Another fact: time travel – no matter how defined – is quicksand to science fiction writers. The concept draws them in and then they just sink in a muddied mire. I am not saying that this novel is about time travel. Not at all do I say that. I do say, however, that Simak does enjoy playing with time in his novels. Particularly in Time and Again. But in the middle of this one, there is an explanation that Simak gives that impressed me a lot. I loved the way the situation was described and I appreciated Simak’s explanation.
This was the past and it was the dead past; there were only corpses in it – and perhaps not even corpses, but the shadows of those corpses. For the dead trees and the fence posts and the bridges and the buildings on the hill all would classify as shadows. There was no life here; the life was up ahead. Life must occupy but a single point in time, and as time moved forward, life moved with it. And so was gone, thought Blaine, any dream that Man might have ever held of visiting the past and living in the action and the thought and the viewpoint of men who’d long been dust. For the living past did not exist, nor did the human past except in the records of the past. The present was the only valid point for life – life kept moving on, keeping pace with the present, and once it had passed, all traces of it or its existences were carefully erased. pg. 65
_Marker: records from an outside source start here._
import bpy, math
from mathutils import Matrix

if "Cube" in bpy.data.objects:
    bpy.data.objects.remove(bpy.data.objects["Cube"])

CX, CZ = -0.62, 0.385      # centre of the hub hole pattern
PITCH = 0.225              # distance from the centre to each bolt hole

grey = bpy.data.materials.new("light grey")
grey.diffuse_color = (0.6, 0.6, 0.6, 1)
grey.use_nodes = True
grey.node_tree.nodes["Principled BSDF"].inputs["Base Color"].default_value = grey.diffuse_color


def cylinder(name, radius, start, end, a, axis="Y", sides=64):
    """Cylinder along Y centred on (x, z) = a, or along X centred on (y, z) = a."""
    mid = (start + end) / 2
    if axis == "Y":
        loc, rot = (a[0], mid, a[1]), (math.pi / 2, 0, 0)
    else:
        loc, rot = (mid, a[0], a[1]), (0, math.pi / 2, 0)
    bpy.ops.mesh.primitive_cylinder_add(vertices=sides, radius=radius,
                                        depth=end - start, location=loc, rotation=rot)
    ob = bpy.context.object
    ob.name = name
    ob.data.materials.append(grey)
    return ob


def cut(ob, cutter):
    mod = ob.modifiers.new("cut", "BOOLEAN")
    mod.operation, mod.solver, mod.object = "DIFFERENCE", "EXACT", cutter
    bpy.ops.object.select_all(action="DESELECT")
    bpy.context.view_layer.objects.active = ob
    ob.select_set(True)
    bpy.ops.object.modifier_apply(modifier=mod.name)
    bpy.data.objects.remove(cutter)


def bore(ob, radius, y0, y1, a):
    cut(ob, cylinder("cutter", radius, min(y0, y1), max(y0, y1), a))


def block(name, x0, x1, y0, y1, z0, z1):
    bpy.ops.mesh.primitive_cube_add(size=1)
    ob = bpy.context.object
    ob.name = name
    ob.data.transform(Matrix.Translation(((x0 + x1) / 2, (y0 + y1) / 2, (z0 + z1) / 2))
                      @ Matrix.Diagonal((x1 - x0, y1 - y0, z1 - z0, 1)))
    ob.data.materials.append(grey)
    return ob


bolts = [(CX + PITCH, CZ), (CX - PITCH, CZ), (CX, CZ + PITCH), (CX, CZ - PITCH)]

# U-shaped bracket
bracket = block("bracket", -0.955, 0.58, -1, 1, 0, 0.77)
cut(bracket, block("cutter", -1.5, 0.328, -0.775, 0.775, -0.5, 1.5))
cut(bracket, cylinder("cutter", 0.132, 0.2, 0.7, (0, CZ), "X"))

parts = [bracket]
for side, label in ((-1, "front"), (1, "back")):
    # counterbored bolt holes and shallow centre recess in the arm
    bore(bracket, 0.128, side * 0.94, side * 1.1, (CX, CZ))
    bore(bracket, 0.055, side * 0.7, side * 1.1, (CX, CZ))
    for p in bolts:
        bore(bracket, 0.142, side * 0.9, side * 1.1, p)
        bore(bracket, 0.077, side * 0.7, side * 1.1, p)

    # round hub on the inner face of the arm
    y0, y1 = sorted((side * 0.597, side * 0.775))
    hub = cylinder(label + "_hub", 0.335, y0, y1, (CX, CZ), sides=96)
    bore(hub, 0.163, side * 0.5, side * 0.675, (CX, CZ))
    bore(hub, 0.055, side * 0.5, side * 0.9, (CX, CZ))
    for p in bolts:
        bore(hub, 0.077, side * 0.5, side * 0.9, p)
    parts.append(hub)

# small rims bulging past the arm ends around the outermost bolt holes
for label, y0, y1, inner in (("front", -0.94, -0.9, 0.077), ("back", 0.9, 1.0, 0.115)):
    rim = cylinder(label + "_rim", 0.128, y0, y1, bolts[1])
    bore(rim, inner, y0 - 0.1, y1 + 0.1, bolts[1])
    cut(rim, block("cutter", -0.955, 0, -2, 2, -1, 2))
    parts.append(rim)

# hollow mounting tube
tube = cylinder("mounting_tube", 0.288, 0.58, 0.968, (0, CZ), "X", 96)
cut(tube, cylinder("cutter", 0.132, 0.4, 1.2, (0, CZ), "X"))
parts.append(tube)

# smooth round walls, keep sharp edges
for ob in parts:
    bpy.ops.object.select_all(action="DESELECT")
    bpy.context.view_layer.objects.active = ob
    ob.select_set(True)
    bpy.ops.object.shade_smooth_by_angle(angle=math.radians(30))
This paragraph contains a sharp-minded and well-written concept of time. And I really wish all those authors who think they have a great idea about time/time-travel would read it. I like how this paragraph is haunting and shadowy – with a touch of sorrow. But also how it looks forward with an active and lively feel. I really liked this paragraph when I read it; I worked to imagine what Blaine was seeing.
Simak uses technology in his novel to round out the “future feel” to it. For example, dimensinos exist, which are something like virtual reality/hologram systems, even commonly in personal homes. And then Trading Posts sponsored by Fishhook possess something like pseudo-Star Trek “transporters” that allow them to offer merchandise without having it in physical stock and opening the trade globally. Believe the hype when they say science fiction comes up with the gadgets first!
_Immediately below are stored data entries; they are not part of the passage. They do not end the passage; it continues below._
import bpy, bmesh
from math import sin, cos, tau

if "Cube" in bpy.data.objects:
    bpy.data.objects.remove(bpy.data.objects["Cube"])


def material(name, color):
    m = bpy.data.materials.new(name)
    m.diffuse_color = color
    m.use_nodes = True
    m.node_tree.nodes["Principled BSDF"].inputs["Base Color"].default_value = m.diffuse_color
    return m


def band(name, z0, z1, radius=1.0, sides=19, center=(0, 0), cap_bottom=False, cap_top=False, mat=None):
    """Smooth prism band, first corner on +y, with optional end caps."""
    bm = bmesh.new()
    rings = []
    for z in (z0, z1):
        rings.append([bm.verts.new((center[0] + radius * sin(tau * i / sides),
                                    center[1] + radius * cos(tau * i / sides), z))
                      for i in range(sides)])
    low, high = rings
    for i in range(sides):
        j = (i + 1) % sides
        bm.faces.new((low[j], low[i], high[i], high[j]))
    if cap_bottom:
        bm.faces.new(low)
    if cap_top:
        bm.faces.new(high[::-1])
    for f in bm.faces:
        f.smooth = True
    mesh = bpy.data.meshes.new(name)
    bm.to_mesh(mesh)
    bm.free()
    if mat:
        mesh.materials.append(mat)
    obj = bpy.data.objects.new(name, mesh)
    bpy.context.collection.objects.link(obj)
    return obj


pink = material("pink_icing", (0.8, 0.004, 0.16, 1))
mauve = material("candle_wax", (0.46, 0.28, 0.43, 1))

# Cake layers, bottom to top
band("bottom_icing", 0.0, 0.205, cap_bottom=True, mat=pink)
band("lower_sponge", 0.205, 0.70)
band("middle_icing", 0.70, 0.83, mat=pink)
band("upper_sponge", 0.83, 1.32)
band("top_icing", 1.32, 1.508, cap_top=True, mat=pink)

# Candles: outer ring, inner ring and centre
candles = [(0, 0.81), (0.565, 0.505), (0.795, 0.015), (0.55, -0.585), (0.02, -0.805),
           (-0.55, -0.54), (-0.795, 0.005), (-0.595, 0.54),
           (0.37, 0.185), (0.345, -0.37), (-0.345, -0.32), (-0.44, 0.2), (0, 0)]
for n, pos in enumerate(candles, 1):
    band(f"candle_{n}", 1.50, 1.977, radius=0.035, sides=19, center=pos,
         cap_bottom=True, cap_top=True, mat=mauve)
Overall, this is a good novel. Readers expecting any pulpy alien-adventure will be disappointed. This one looks at humanity’s fear of the Other, the use and misuse of technology, the fear that ignorance breeds, the juxtaposition of persecutor and persecuted, and the control-factor of corporations/capital. The main character is fairly likeable, if a bit robotic. Readers who love vintage science fiction and who would like to read good 1960s offerings will enjoy this one.